If you live in Texas and are adopting a minor child, you will most likely need to have a home study prepared, and also submit to a current criminal background check. This is true for both domestic (United States) and foreign (or international) adoptions. Home studies used to be called “social studies” and are sometimes commonly referred to that way when speaking about them.
The professional social worker who will be performing the home study will speak and visit directly with you outside your attorney’s office. He or she must be licensed by the State of Texas and must meet certain requirements in order to perform these types of studies. The judge must approve this particular person and will sign a court order stating that he or she will be performing the study in the case.
The social worker will ask you (and your spouse, if you are married) in depth questions about your family, marital and health history and will also visit your home. You should be prepared to discuss your financial situation, your debts, and your assets. You will be asked about any criminal history that you might have.
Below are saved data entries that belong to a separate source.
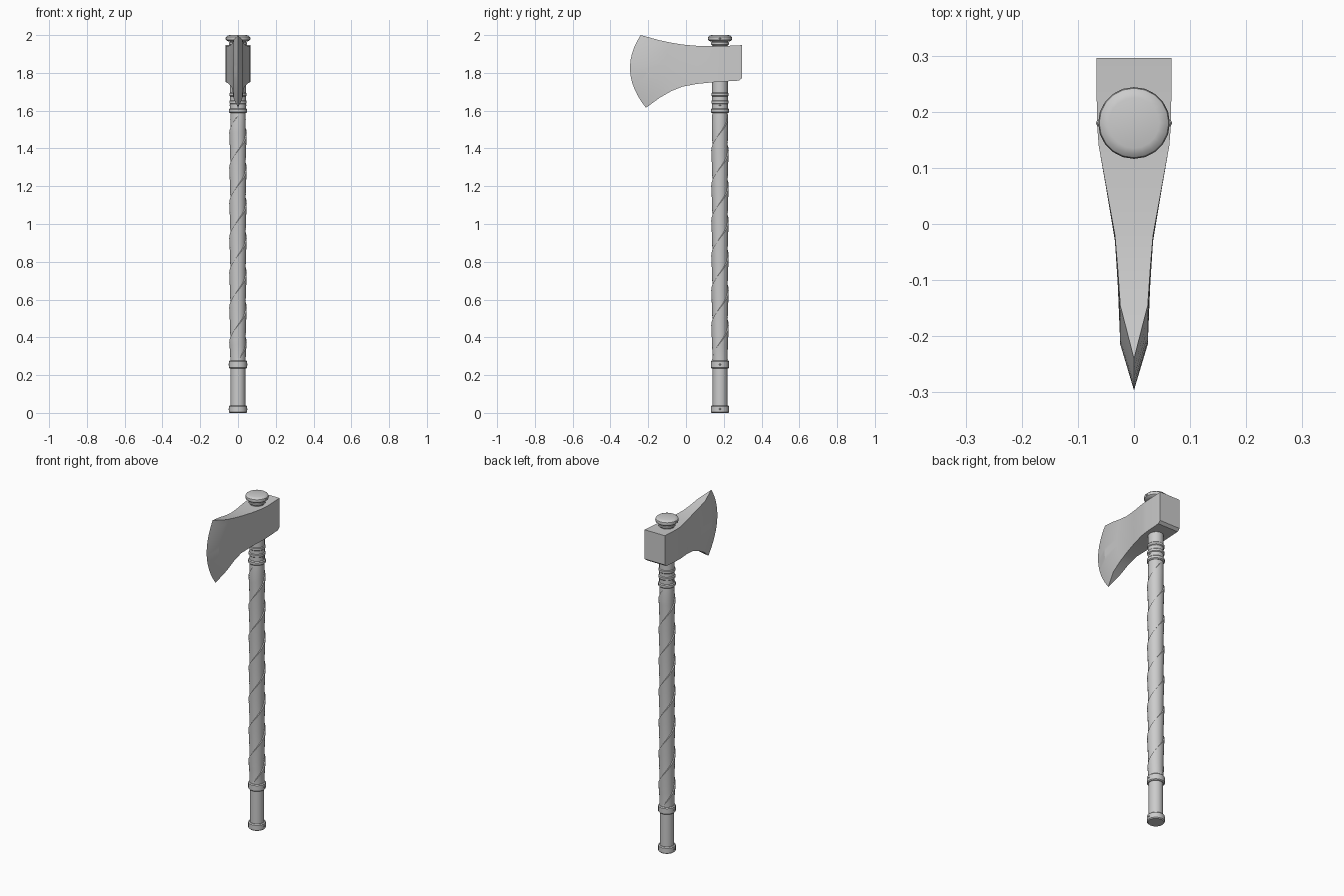
import bpy, bmesh, math
from mathutils import Vector

cube = bpy.data.objects.get("Cube")
if cube:
    bpy.data.objects.remove(cube, do_unlink=True)

HANDLE_Y = 0.18
SIDES = 20

grey = bpy.data.materials.new("plain_grey")
grey.use_nodes = True
colour = (0.6, 0.6, 0.6, 1)
grey.diffuse_color = colour
grey.node_tree.nodes["Principled BSDF"].inputs["Base Color"].default_value = colour


def finish(name, bm, angle=30):
    """Turn a bmesh into a shaded object."""
    bmesh.ops.remove_doubles(bm, verts=bm.verts, dist=0.0001)
    bmesh.ops.recalc_face_normals(bm, faces=bm.faces)
    mesh = bpy.data.meshes.new(name)
    bm.to_mesh(mesh)
    bm.free()
    mesh.materials.append(grey)
    ob = bpy.data.objects.new(name, mesh)
    bpy.context.collection.objects.link(ob)
    bpy.ops.object.select_all(action='DESELECT')
    ob.select_set(True)
    bpy.context.view_layer.objects.active = ob
    bpy.ops.object.shade_smooth_by_angle(angle=math.radians(angle))
    return ob


def skin(bm, rings):
    """Join closed rings of points and cap both ends."""
    rows = [[bm.verts.new(p) for p in ring] for ring in rings]
    n = len(rows[0])
    for a, b in zip(rows, rows[1:]):
        for i in range(n):
            j = (i + 1) % n
            bm.faces.new((a[i], a[j], b[j], b[i]))
    bm.faces.new(rows[0][::-1])
    bm.faces.new(rows[-1])


def turned(name, profile):
    """Round part from (radius, z) pairs around the handle axis."""
    bm = bmesh.new()
    turn = 2 * math.pi / SIDES
    skin(bm, [[(r * math.cos(i * turn), HANDLE_Y + r * math.sin(i * turn), z)
               for i in range(SIDES)] for r, z in profile])
    return finish(name, bm)


def band(name, low, high, r, soft=0.005):
    return turned(name, [(r - soft, low), (r, low + soft), (r, high - soft), (r - soft, high)])


# Handle core, collars and neck rings
turned("handle_core", [(0.039, 0.01), (0.039, 1.96)])
band("butt_cap", 0, 0.04, 0.048)
band("lower_collar", 0.235, 0.277, 0.048)
band("upper_collar", 1.588, 1.612, 0.048)
band("neck_sleeve", 1.61, 1.77, 0.042, 0.002)
for i, z in enumerate((1.645, 1.685)):
    band("neck_ring_%d" % (i + 1), z - 0.011, z + 0.011, 0.046)

# Flared top knob
turned("top_knob", [(0.04, 1.93), (0.04, 1.945), (0.047, 1.951), (0.047, 1.96),
                    (0.043, 1.965), (0.055, 1.968), (0.062, 1.974), (0.064, 1.982),
                    (0.062, 1.991), (0.055, 1.997), (0.045, 2.0)])

# Twisted two-strip grip: each strip swells and then steps down
PITCH, STEPS, HALF = 0.37, 130, 14
low, high = 0.27, 1.595
rings = []
for k in range(STEPS + 1):
    z = low + (high - low) * k / STEPS
    fade = min(1, (z - low) / 0.1, (high - z) / 0.1)
    ring = []
    for strip in range(2):
        for i in range(HALF):
            t = i / (HALF - 1)
            a = math.pi * (strip + 0.98 * t) + 2 * math.pi * z / PITCH
            r = 0.0405 + 0.006 * fade * (1 - t) ** 1.5
            ring.append((r * math.cos(a), HANDLE_Y + r * math.sin(a), z))
    rings.append(ring)
bm = bmesh.new()
skin(bm, rings)
finish("wrapped_grip", bm, 25)

# Small rivets on both sides of the collars and the knob
for name, z, r in (("butt", 0.02, 0.047), ("lower", 0.256, 0.047),
                   ("neck", 1.628, 0.041), ("knob", 1.982, 0.063)):
    bm = bmesh.new()
    for side in (-1, 1):
        made = bmesh.ops.create_uvsphere(bm, u_segments=10, v_segments=6, radius=0.005)
        bmesh.ops.translate(bm, verts=made["verts"], vec=Vector((side * r, HANDLE_Y, z)))
    finish(name + "_rivets", bm)

# Axe head: columns of (top y, top z, bottom y, bottom z, forward bow, half width)
columns = [
    (0.296, 1.947, 0.296, 1.772, 0, 0.067),
    (0.28, 1.946, 0.28, 1.759, 0, 0.067),
    (0.18, 1.941, 0.18, 1.753, 0, 0.066),
    (0.14, 1.941, 0.14, 1.75, 0, 0.063),
    (0.06, 1.943, 0.06, 1.742, 0.003, 0.0485),
    (-0.02, 1.95, -0.02, 1.727, 0.01, 0.034),
    (-0.08, 1.96, -0.075, 1.705, 0.03, 0.029),
    (-0.145, 1.974, -0.14, 1.668, 0.072, 0.0245),
    (-0.24, 2.0, -0.212, 1.615, 0.07, 0.0),
]
ROWS = 12
rings = []
for ty, tz, by, bz, bow, half in columns:
    path = []
    for i in range(ROWS + 1):
        t = i / ROWS
        path.append((ty + (by - ty) * t - bow * 4 * t * (1 - t), tz + (bz - tz) * t))
    rings.append([(half, y, z) for y, z in path] + [(-half, y, z) for y, z in path[::-1]])
bm = bmesh.new()
rows = [[bm.verts.new(p) for p in ring] for ring in rings]
n = len(rows[0])
for a, b in zip(rows, rows[1:]):
    for i in range(n):
        j = (i + 1) % n
        bm.faces.new((a[i], a[j], b[j], b[i]))
bm.faces.new(rows[0])
finish("axe_head", bm, 14)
The social worker will prepare a report based upon his/her findings. The report will be filed with the court, and you will also receive a copy.
Having a home study performed is a legal requirement, and is for the safety of the child. Most people are nervous when going through a home study for the first time. You do not have to be perfect, no one is! However, you should be cooperative and prepared. Have documents and facts ready about the items listed above. Since it will be up to you and the social worker to set the time of the interviews, you should keep your attorney informed about when the interviews are scheduled and completed.
It is also likely that the court will appoint an ad litem attorney to represent the child (although in some limited circumstances there may be a waiver of this requirement). The ad litem is an attorney and the ad litem’s client is the child and no one else. The ad litem attorney will make a recommendation to the court about whether he or she believes that the proposed adoption is in the best interests of the child.
Home studies are not required in the case of an adult adoption.